▶ [What the exercise asks] Starting at the line with "mesh = bpy.data.meshes.new(name)" and going on through the line with "up = Vector((0, 0, THICK))", reproduce each line in the records below exactly and nothing more.

▶ [Extracted material]
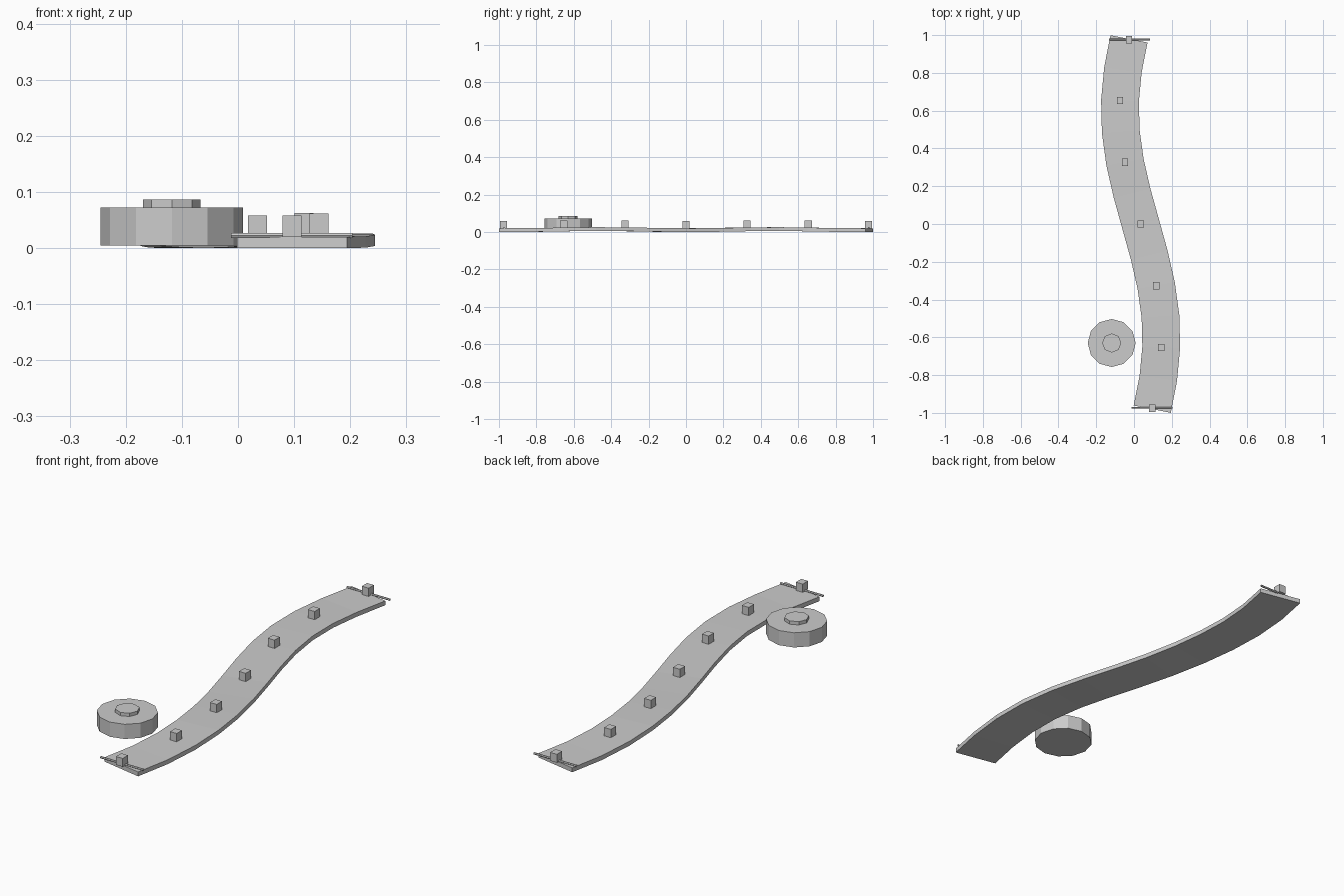
import bpy, bmesh, math
from mathutils import Vector

if "Cube" in bpy.data.objects:
    bpy.data.objects.remove(bpy.data.objects["Cube"])

SEGMENTS, END_Y, HALF_WIDTH, THICK = 12, 0.98, 0.1, 0.02


def path(y):
    """Point on the underside centreline of the winding strip."""
    return Vector((0.035 - 0.11 * math.sin(2.6 * y), y,
                   0.006 * math.sin(math.pi * y / 0.93) ** 2))


def finish(bm, name):
    bmesh.ops.recalc_face_normals(bm, faces=bm.faces)
    mesh = bpy.data.meshes.new(name)
    bm.to_mesh(mesh)
    bm.free()
    obj = bpy.data.objects.new(name, mesh)
    bpy.context.collection.objects.link(obj)
    return obj


def box(name, center, size):
    bm = bmesh.new()
    bmesh.ops.create_cube(bm, size=1)
    bmesh.ops.scale(bm, vec=size, verts=bm.verts)
    bmesh.ops.translate(bm, vec=center, verts=bm.verts)
    return finish(bm, name)


def cylinder(name, center, radius, depth, sides, rotation=(0, 0, 0)):
    bpy.ops.mesh.primitive_cylinder_add(vertices=sides, radius=radius, depth=depth,
                                        location=center, rotation=rotation)
    bpy.context.object.name = name


# Winding strip: rectangular cross-section swept along the path
points = [path(END_Y * (2 * i / SEGMENTS - 1)) for i in range(SEGMENTS + 1)]
bm = bmesh.new()
rings = []
for i, p in enumerate(points):
    t = points[min(i + 1, SEGMENTS)] - points[max(i - 1, 0)]
    side = Vector((t.y, -t.x, 0)).normalized() * HALF_WIDTH
    up = Vector((0, 0, THICK))
    rings.append([bm.verts.new(v) for v in (p - side, p + side, p + side + up, p - side + up)])
for a, b in zip(rings, rings[1:]):
    for j in range(4):
        k = (j + 1) % 4
        bm.faces.new((a[j], a[k], b[k], b[j]))
bm.faces.new(rings[0])
bm.faces.new(rings[-1])
finish(bm, "winding_strip")

# Row of small blocks down the centreline
for n, p in enumerate(points[::2]):
    y = max(-0.975, min(0.975, p.y))
    box(f"centre_block_{n + 1}", (p.x, y, p.z + 0.039), (0.034, 0.038, 0.038))

# Thin crossbars at both ends
for name, x, y in (("front_crossbar", 0.096, -0.973), ("back_crossbar", -0.024, 0.977)):
    cylinder(name, (x, y, 0.0225), 0.0048, 0.217, 6, (0, math.pi / 2, 0))

# Drum beside the strip with its raised cap
cylinder("drum", (-0.118, -0.63, 0.0385), 0.127, 0.067, 12)
cylinder("drum_cap", (-0.118, -0.63, 0.0785), 0.051, 0.017, 8)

▶ [Result for this exercise]
    mesh = bpy.data.meshes.new(name)
    bm.to_mesh(mesh)
    bm.free()
    obj = bpy.data.objects.new(name, mesh)
    bpy.context.collection.objects.link(obj)
    return obj


def box(name, center, size):
    bm = bmesh.new()
    bmesh.ops.create_cube(bm, size=1)
    bmesh.ops.scale(bm, vec=size, verts=bm.verts)
    bmesh.ops.translate(bm, vec=center, verts=bm.verts)
    return finish(bm, name)


def cylinder(name, center, radius, depth, sides, rotation=(0, 0, 0)):
    bpy.ops.mesh.primitive_cylinder_add(vertices=sides, radius=radius, depth=depth,
                                        location=center, rotation=rotation)
    bpy.context.object.name = name


# Winding strip: rectangular cross-section swept along the path
points = [path(END_Y * (2 * i / SEGMENTS - 1)) for i in range(SEGMENTS + 1)]
bm = bmesh.new()
rings = []
for i, p in enumerate(points):
    t = points[min(i + 1, SEGMENTS)] - points[max(i - 1, 0)]
    side = Vector((t.y, -t.x, 0)).normalized() * HALF_WIDTH
    up = Vector((0, 0, THICK))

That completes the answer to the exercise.